─── Given data
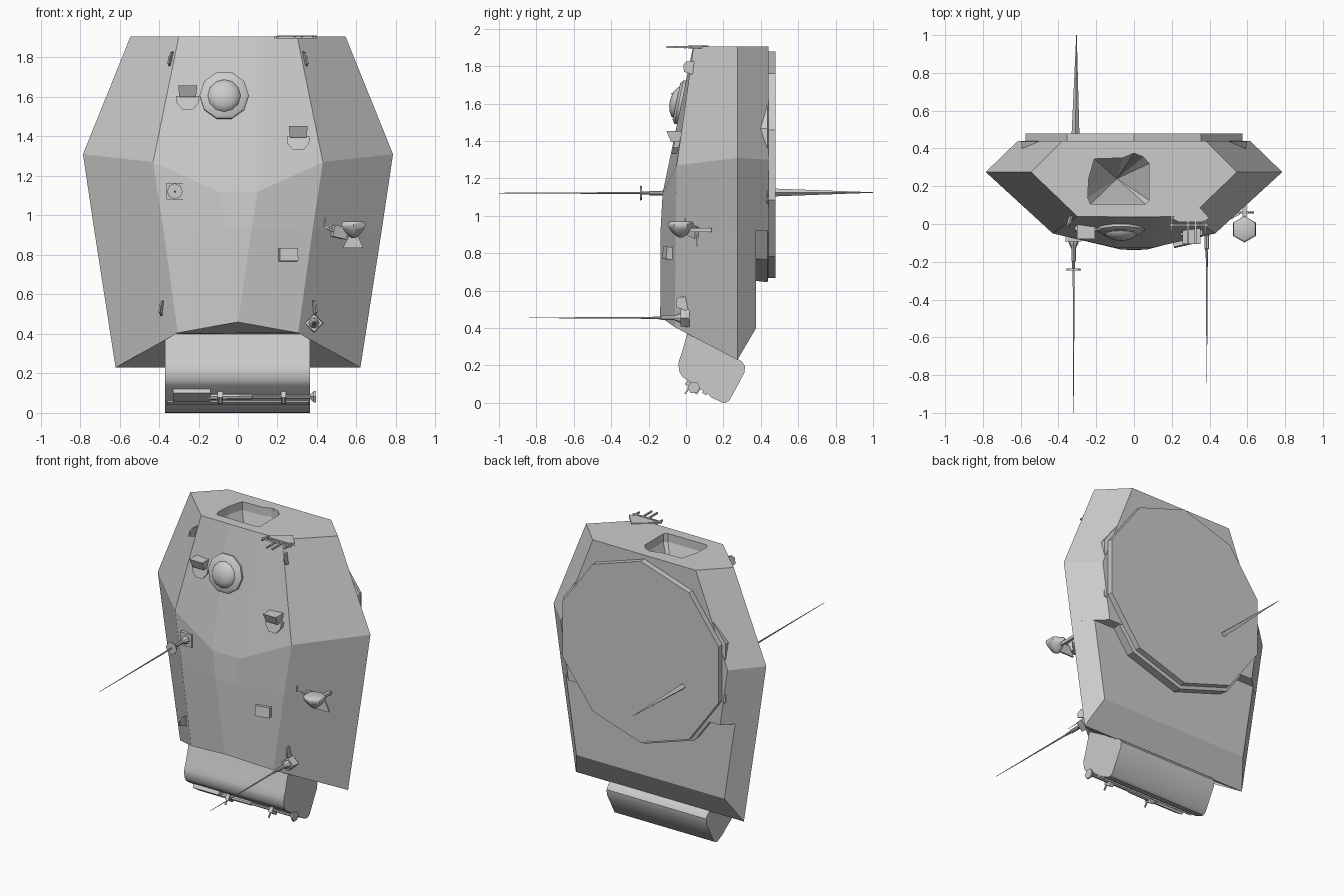
import bpy, bmesh, math
from mathutils import Vector, Matrix

if "Cube" in bpy.data.objects:
    bpy.data.objects.remove(bpy.data.objects["Cube"])


def make(name, verts, faces, smooth=None):
    me = bpy.data.meshes.new(name)
    bm = bmesh.new()
    vs = [bm.verts.new(v) for v in verts]
    for f in faces:
        bm.faces.new([vs[i] for i in f])
    bmesh.ops.remove_doubles(bm, verts=bm.verts, dist=1e-4)
    bmesh.ops.recalc_face_normals(bm, faces=bm.faces)
    bm.to_mesh(me)
    bm.free()
    ob = bpy.data.objects.new(name, me)
    bpy.context.collection.objects.link(ob)
    if smooth:
        bpy.ops.object.select_all(action='DESELECT')
        bpy.context.view_layer.objects.active = ob
        ob.select_set(True)
        bpy.ops.object.shade_smooth_by_angle(angle=math.radians(smooth))
    return ob


def loft(name, rings, smooth=None):
    n = len(rings[0])
    faces = [(k * n + i, k * n + (i + 1) % n, (k + 1) * n + (i + 1) % n, (k + 1) * n + i)
             for k in range(len(rings) - 1) for i in range(n)]
    last = (len(rings) - 1) * n
    faces += [tuple(range(n)), tuple(range(last, last + n))]
    return make(name, [v for r in rings for v in r], faces, smooth)


def lathe(name, base, axis, profile, n=8, turn=0.0, smooth=None):
    """Turned part: profile of (distance along axis, radius)."""
    rot = Vector(axis).normalized().to_track_quat('Z', 'Y').to_matrix()
    rings = [[Vector(base) + rot @ Vector((max(r, .0015) * math.cos(turn + 2 * math.pi * i / n),
                                           max(r, .0015) * math.sin(turn + 2 * math.pi * i / n), h))
              for i in range(n)] for h, r in profile]
    return loft(name, rings, smooth)


def box(name, c, s, rot=(0, 0, 0)):
    m = Matrix.Rotation(rot[2], 3, 'Z') @ Matrix.Rotation(rot[1], 3, 'Y') @ Matrix.Rotation(rot[0], 3, 'X')
    rings = [[Vector(c) + m @ Vector((a * s[0] / 2, b * s[1] / 2, k * s[2] / 2))
              for a, b in ((-1, -1), (1, -1), (1, 1), (-1, 1))] for k in (-1, 1)]
    return loft(name, rings)


def extrude_x(name, profile, x0, x1, smooth=None):
    return loft(name, [[(x, y, z) for y, z in profile] for x in (x0, x1)], smooth)


# Turret shell: half sections of roof centre, roof edge, widest edge, underside edge
half = [
    [(.10, .038, 1.905), (.30, .04, 1.905), (.545, .275, 1.905), (.38, .44, 1.905)],
    [(.10, -.125, 1.12), (.43, -.05, 1.27), (.785, .275, 1.31), (.615, .44, 1.30)],
    [(.07, -.135, .94), (.378, -.055, .93), (.727, .275, .92), (.56, .44, .92)],
    [(.07, -.135, .94), (.378, -.055, .93), (.727, .275, .92), (.625, .375, .92)],
    [(0, -.138, .46), (.305, -.06, .405), (.62, .275, .23), (.546, .375, .40)],
]
verts, faces = [], []
for row in half:
    verts += row + [(-x, y, z) for x, y, z in reversed(row)]
for k in range(4):
    for i in range(8):
        j = (i + 1) % 8
        faces.append((k * 8 + i, k * 8 + j, k * 8 + 8 + j, k * 8 + 8 + i))
verts += [(.36, .02, .402), (-.36, .02, .402)]
faces += [tuple(range(8)), (32, 33, 40, 41, 38, 39), (33, 34, 40), (38, 41, 37),
          (40, 34, 37, 41), (34, 35, 36, 37)]
shell = make("turret_shell", verts, faces)

# Deep hatch recess in the rear plate
outline = [(-.23, .105), (.06, .105), (.08, .125), (.08, .32), (.05, .355), (0, .375), (-.06, .35), (-.21, .345),
           (-.24, .24), (-.245, .14)]
cut = loft("recess_cutter", [[(x, y, 1.96) for x, y in outline],
                             [(x, y, 1.85) for x, y in outline],
                             [(-.09 + (x + .09) * .02, .24 + (y - .24) * .02, 1.5) for x, y in outline]])
mod = shell.modifiers.new("recess", 'BOOLEAN')
mod.operation = 'DIFFERENCE'
mod.solver = 'EXACT'
mod.object = cut
bpy.context.view_layer.objects.active = shell
bpy.ops.object.modifier_apply(modifier="recess")
bpy.data.objects.remove(cut)

# Turret ring
ring_rows = []
for y, r in ((.37, .62), (.436, .628), (.44, .605), (.478, .605)):
    ring_rows.append([(r * math.sin(i * math.pi / 5), y, 1.273 + r * math.cos(i * math.pi / 5)) for i in range(10)])
loft("turret_ring", ring_rows)

# Gun mantlet
extrude_x("mantlet", [(.015, .40), (-.025, .26), (-.038, .225), (-.04, .20), (-.035, .165), (-.018, .138),
                      (.12, .045), (.135, .03), (.19, .003), (.21, 0), (.232, .012), (.312, .16),
                      (.316, .195), (.30, .22), (.27, .24)], -.37, .365, 35)

# Cupola on the sloped roof
up = Vector((0, -1, .21)).normalized()
lathe("cupola_base", (-.07, -.02, 1.605), up, [(-.02, .125), (.018, .125), (.032, .105)], 10, 0, 40)
lathe("cupola_dome", (-.07, -.02, 1.60), up, [(.02, .088), (.042, .08), (.058, .055), (.066, .025), (.068, 0)], 12, 0, 60)

# Periscopes
for x, y, z in ((-.255, -.02, 1.60), (.305, -.045, 1.395)):
    front = [(x - .048, y - .06, z + .058), (x + .048, y - .06, z + .058), (x + .042, y - .035, z), (x - .042, y - .035, z)]
    loft("periscope_head", [front, [(a, y + .03, c) for a, b, c in front]])
    loft("periscope_base", [[(x + a, y + d + c * .21, z + c) for a, c in
                             ((-.058, .005), (.058, .005), (.055, -.03), (.025, -.065), (-.025, -.065), (-.055, -.03))]
                            for d in (-.016, .03)])

# Lifting hooks
for x, y, z, lean in ((.342, .02, 1.79, -.2), (.388, -.02, .53, -.15)):
    for s in (-1, 1):
        pts = [(.03, -.04), (.03, .04), (-.02, .035), (-.035, .015), (-.03, -.02)]
        loft("lifting_hook", [[(s * (x + t + b * lean - a * .25), y + a, z + b) for a, b in pts] for t in (-.004, .004)])

# Whip antennas on the roof
for x, y, z, tip, square in ((-.32, -.085, 1.122, -1.0, True), (.385, -.02, .455, -.84, False)):
    lathe("antenna_base", (x, y, z), (0, -1, 0), [(-.03, .03), (.015, .026), (.045, .012), (.11, .012), (.115, .008), (.16, .007)], 8)
    lathe("antenna_whip", (x, y - .12, z), (0, -1, 0), [(0, .006), (y - .12 - tip, 0)], 5)
    if square:
        box("antenna_plate", (x, y + .005, z), (.085, .025, .085))
        lathe("antenna_guard", (x, y - .15, z), (0, -1, 0), [(0, .036), (.01, .04)], 8)
    else:
        lathe("antenna_foot", (x, y + .04, z), (0, -1, 0), [(0, .05), (.05, .045)], 4)

# Spike on the underside
lathe("underside_spike", (-.31, .44, 1.125), (.01, 1, 0), [(0, .022), (.3, .011), (.56, 0)], 4)

# Searchlight with bracket
lathe("searchlight_bowl", (.585, -.028, .965), (0, 0, -1),
      [(-.004, .058), (0, .066), (.015, .07), (.035, .06), (.055, .045), (.075, .02), (.08, .01)], 6, math.pi / 2, 50)
box("searchlight_arm", (.585, .065, .925), (.02, .14, .02))
loft("searchlight_yoke", [[(.565, y, .90), (.605, y, .90), (.635, y, .835), (.53, y, .835)] for y in (.055, .065)])
box("searchlight_strut", (.515, .04, .915), (.08, .025, .06), (0, .2, .5))
box("searchlight_handle", (.475, .02, .925), (.12, .01, .01), (0, .45, .3))
box("searchlight_hook", (.435, .0, .97), (.01, .01, .05))

# Stowage box on the roof
box("roof_box", (.253, -.09, .80), (.095, .05, .066), (-.1, 0, .22))

# Machine gun rest at the roof's rear edge
loft("rest_plate", [[(.24, .01, z), (.36, .01, z), (.40, .03, z), (.32, .12, z), (.20, .03, z)] for z in (1.895, 1.911)])
for x, y0, y1 in ((.20, -.035, .04), (.285, -.105, .03), (.325, -.105, .03), (.38, -.05, .03)):
    box("rest_prong", (x, (y0 + y1) / 2, 1.902), (.01, y1 - y0, .01))
box("rest_bar", (.29, -.005, 1.902), (.21, .012, .012))

# Machine gun stowed on the mantlet's lower slope
tilt = -.59
box("gun_receiver", (-.235, .035, .09), (.19, .08, .03), (tilt, 0, 0))
lathe("gun_barrel", (-.15, .042, .082), (1, 0, 0), [(0, .016), (.22, .013), (.225, .009), (.52, .009)], 8)
lathe("gun_muzzle", (.365, .042, .082), (1, 0, 0), [(0, .012), (.018, .032), (.03, .034)], 6)
for x in (-.09, .23):
    box("gun_clamp", (x, .045, .08), (.026, .06, .045), (tilt, 0, 0))
    box("gun_clamp_pin", (x, .01, .07), (.008, .008, .055), (-.6, 0, 0))
box("gun_rail", (0, .1, .052), (.72, .025, .012), (tilt, 0, 0))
──────
> **About this exercise**
Answer with one number only: how many lines above contain the word "append".

> **Answer to the exercise**
2